DATA LISTING >>
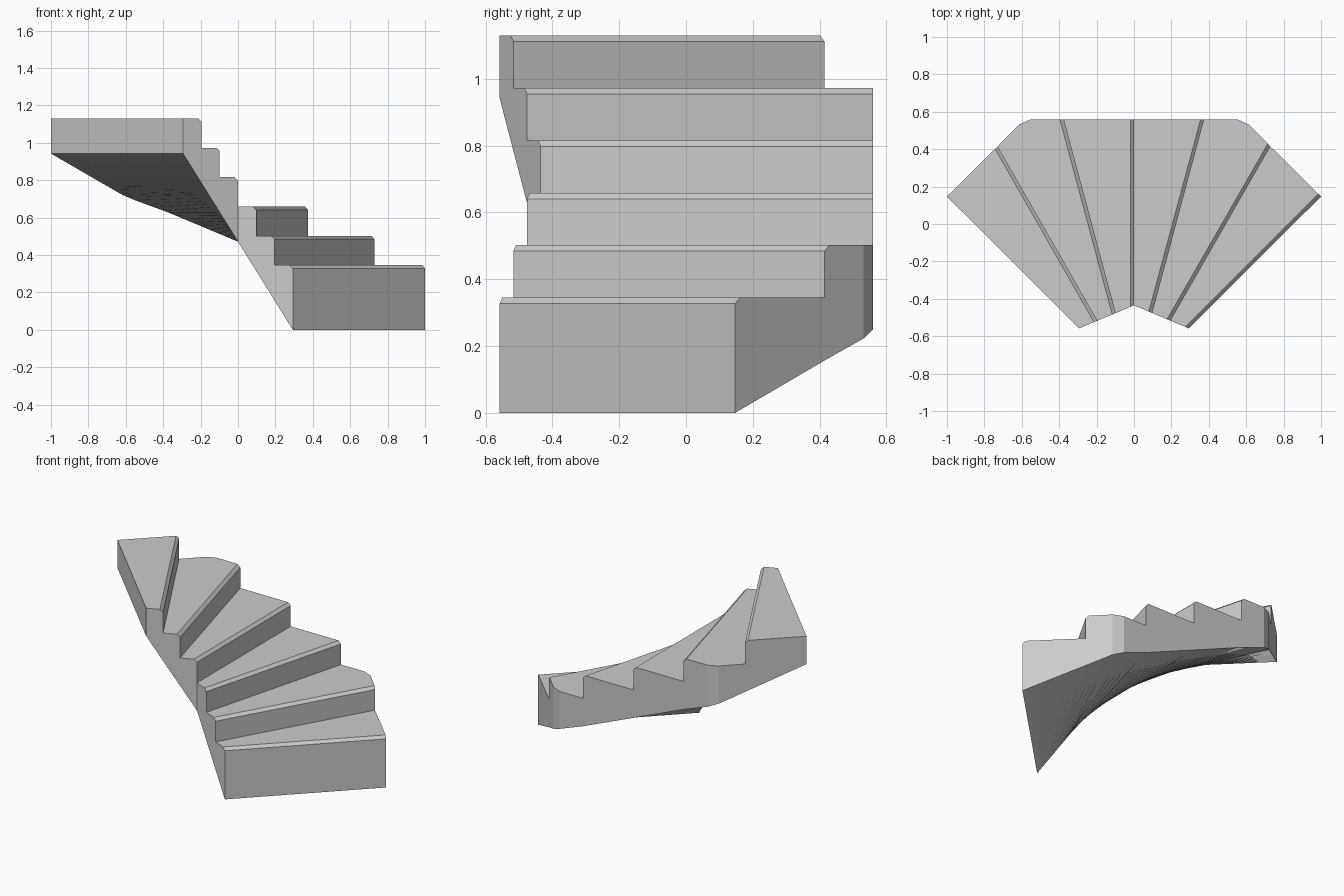
import bpy, bmesh

if "Cube" in bpy.data.objects:
    bpy.data.objects.remove(bpy.data.objects["Cube"])

STEPS, RISE, FIRST, CHAMFER, SUB = 6, 0.157, 0.345, 0.018, 8

# Right half of the plan outline as (step parameter, x, y); left half mirrored
half_outer = [(0, 1.0, 0.147), (1, 0.729, 0.415), (1.42, 0.614, 0.532),
              (1.59, 0.55, 0.56), (2, 0.375, 0.56), (3, 0, 0.56)]
half_inner = [(0, 0.293, -0.558), (3, 0, -0.435)]


def mirrored(half):
    return half + [(STEPS - t, -x, y) for t, x, y in reversed(half[:-1])]


outer, inner = mirrored(half_outer), mirrored(half_inner)


def plan(path, t):
    for (t0, x0, y0), (t1, x1, y1) in zip(path, path[1:]):
        if t <= t1 + 1e-6:
            f = (t - t0) / (t1 - t0)
            return x0 + f * (x1 - x0), y0 + f * (y1 - y0)


bm = bmesh.new()
cache = {}


def vert(path, t, z):
    x, y = plan(path, t)
    key = (round(x, 5), round(y, 5), round(z, 5))
    if key not in cache:
        cache[key] = bm.verts.new(key)
    return cache[key]


side_faces = []
for k in range(STEPS):
    top = FIRST + k * RISE
    nose = top - CHAMFER
    # Stations across the step: (outer parameter, inner parameter)
    ts = {k + 0.05 + 0.95 * i / SUB for i in range(SUB + 1)}
    ts |= {p[0] for p in outer if k + 0.05 < p[0] < k + 1}
    st = [(k, k)] + [(t, k + 0.19 + 0.81 * (t - k - 0.05) / 0.95) for t in sorted(ts)]
    rows = []
    for n, (to, ti) in enumerate(st):
        z = nose if n == 0 else top
        rows.append([(vert(p, t, RISE * t), vert(p, t, z))
                     for p, t in ((outer, to), (inner, ti))])

    # Sides and sloping underside
    for n, (a, b) in enumerate(zip(rows, rows[1:])):
        for s, p in ((0, outer), (1, inner)):
            loop = [a[s][0], b[s][0], b[s][1], a[s][1]]
            if n == 0 and k:
                loop.append(vert(p, k, top - RISE))
            side_faces.append(bm.faces.new(loop))
        under = bm.faces.new([a[0][0], a[1][0], b[1][0], b[0][0]])
        under.smooth = True

    # Chamfered nosing, tread and riser
    a, b = rows[0], rows[1]
    bm.faces.new([a[0][1], a[1][1], b[1][1], b[0][1]])
    bm.faces.new([r[0][1] for r in rows[1:]] + [r[1][1] for r in reversed(rows[1:])])
    base = top - RISE if k else 0
    bm.faces.new([vert(outer, k, base), vert(inner, k, base), a[1][1], a[0][1]])

# Upper end wall
bm.faces.new([rows[-1][0][0], rows[-1][1][0], rows[-1][1][1], rows[-1][0][1]])

# Merge flat side panels
sides = set(side_faces)
edges = [e for e in bm.edges if len(e.link_faces) == 2 and all(f in sides for f in e.link_faces)]
bmesh.ops.dissolve_limit(bm, angle_limit=0.01, edges=edges, verts=[])
bmesh.ops.recalc_face_normals(bm, faces=bm.faces[:])

mesh = bpy.data.meshes.new("winder_stairs")
bm.to_mesh(mesh)
bm.free()
stairs = bpy.data.objects.new("winder_stairs", mesh)
bpy.context.collection.objects.link(stairs)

WORK INSTRUCTIONS >> Repeat every entry exactly, but leave out the pictures.

SOLUTION >>
import bpy, bmesh

if "Cube" in bpy.data.objects:
    bpy.data.objects.remove(bpy.data.objects["Cube"])

STEPS, RISE, FIRST, CHAMFER, SUB = 6, 0.157, 0.345, 0.018, 8

# Right half of the plan outline as (step parameter, x, y); left half mirrored
half_outer = [(0, 1.0, 0.147), (1, 0.729, 0.415), (1.42, 0.614, 0.532),
              (1.59, 0.55, 0.56), (2, 0.375, 0.56), (3, 0, 0.56)]
half_inner = [(0, 0.293, -0.558), (3, 0, -0.435)]


def mirrored(half):
    return half + [(STEPS - t, -x, y) for t, x, y in reversed(half[:-1])]


outer, inner = mirrored(half_outer), mirrored(half_inner)


def plan(path, t):
    for (t0, x0, y0), (t1, x1, y1) in zip(path, path[1:]):
        if t <= t1 + 1e-6:
            f = (t - t0) / (t1 - t0)
            return x0 + f * (x1 - x0), y0 + f * (y1 - y0)


bm = bmesh.new()
cache = {}


def vert(path, t, z):
    x, y = plan(path, t)
    key = (round(x, 5), round(y, 5), round(z, 5))
    if key not in cache:
        cache[key] = bm.verts.new(key)
    return cache[key]


side_faces = []
for k in range(STEPS):
    top = FIRST + k * RISE
    nose = top - CHAMFER
    # Stations across the step: (outer parameter, inner parameter)
    ts = {k + 0.05 + 0.95 * i / SUB for i in range(SUB + 1)}
    ts |= {p[0] for p in outer if k + 0.05 < p[0] < k + 1}
    st = [(k, k)] + [(t, k + 0.19 + 0.81 * (t - k - 0.05) / 0.95) for t in sorted(ts)]
    rows = []
    for n, (to, ti) in enumerate(st):
        z = nose if n == 0 else top
        rows.append([(vert(p, t, RISE * t), vert(p, t, z))
                     for p, t in ((outer, to), (inner, ti))])

    # Sides and sloping underside
    for n, (a, b) in enumerate(zip(rows, rows[1:])):
        for s, p in ((0, outer), (1, inner)):
            loop = [a[s][0], b[s][0], b[s][1], a[s][1]]
            if n == 0 and k:
                loop.append(vert(p, k, top - RISE))
            side_faces.append(bm.faces.new(loop))
        under = bm.faces.new([a[0][0], a[1][0], b[1][0], b[0][0]])
        under.smooth = True

    # Chamfered nosing, tread and riser
    a, b = rows[0], rows[1]
    bm.faces.new([a[0][1], a[1][1], b[1][1], b[0][1]])
    bm.faces.new([r[0][1] for r in rows[1:]] + [r[1][1] for r in reversed(rows[1:])])
    base = top - RISE if k else 0
    bm.faces.new([vert(outer, k, base), vert(inner, k, base), a[1][1], a[0][1]])

# Upper end wall
bm.faces.new([rows[-1][0][0], rows[-1][1][0], rows[-1][1][1], rows[-1][0][1]])

# Merge flat side panels
sides = set(side_faces)
edges = [e for e in bm.edges if len(e.link_faces) == 2 and all(f in sides for f in e.link_faces)]
bmesh.ops.dissolve_limit(bm, angle_limit=0.01, edges=edges, verts=[])
bmesh.ops.recalc_face_normals(bm, faces=bm.faces[:])

mesh = bpy.data.meshes.new("winder_stairs")
bm.to_mesh(mesh)
bm.free()
stairs = bpy.data.objects.new("winder_stairs", mesh)
bpy.context.collection.objects.link(stairs)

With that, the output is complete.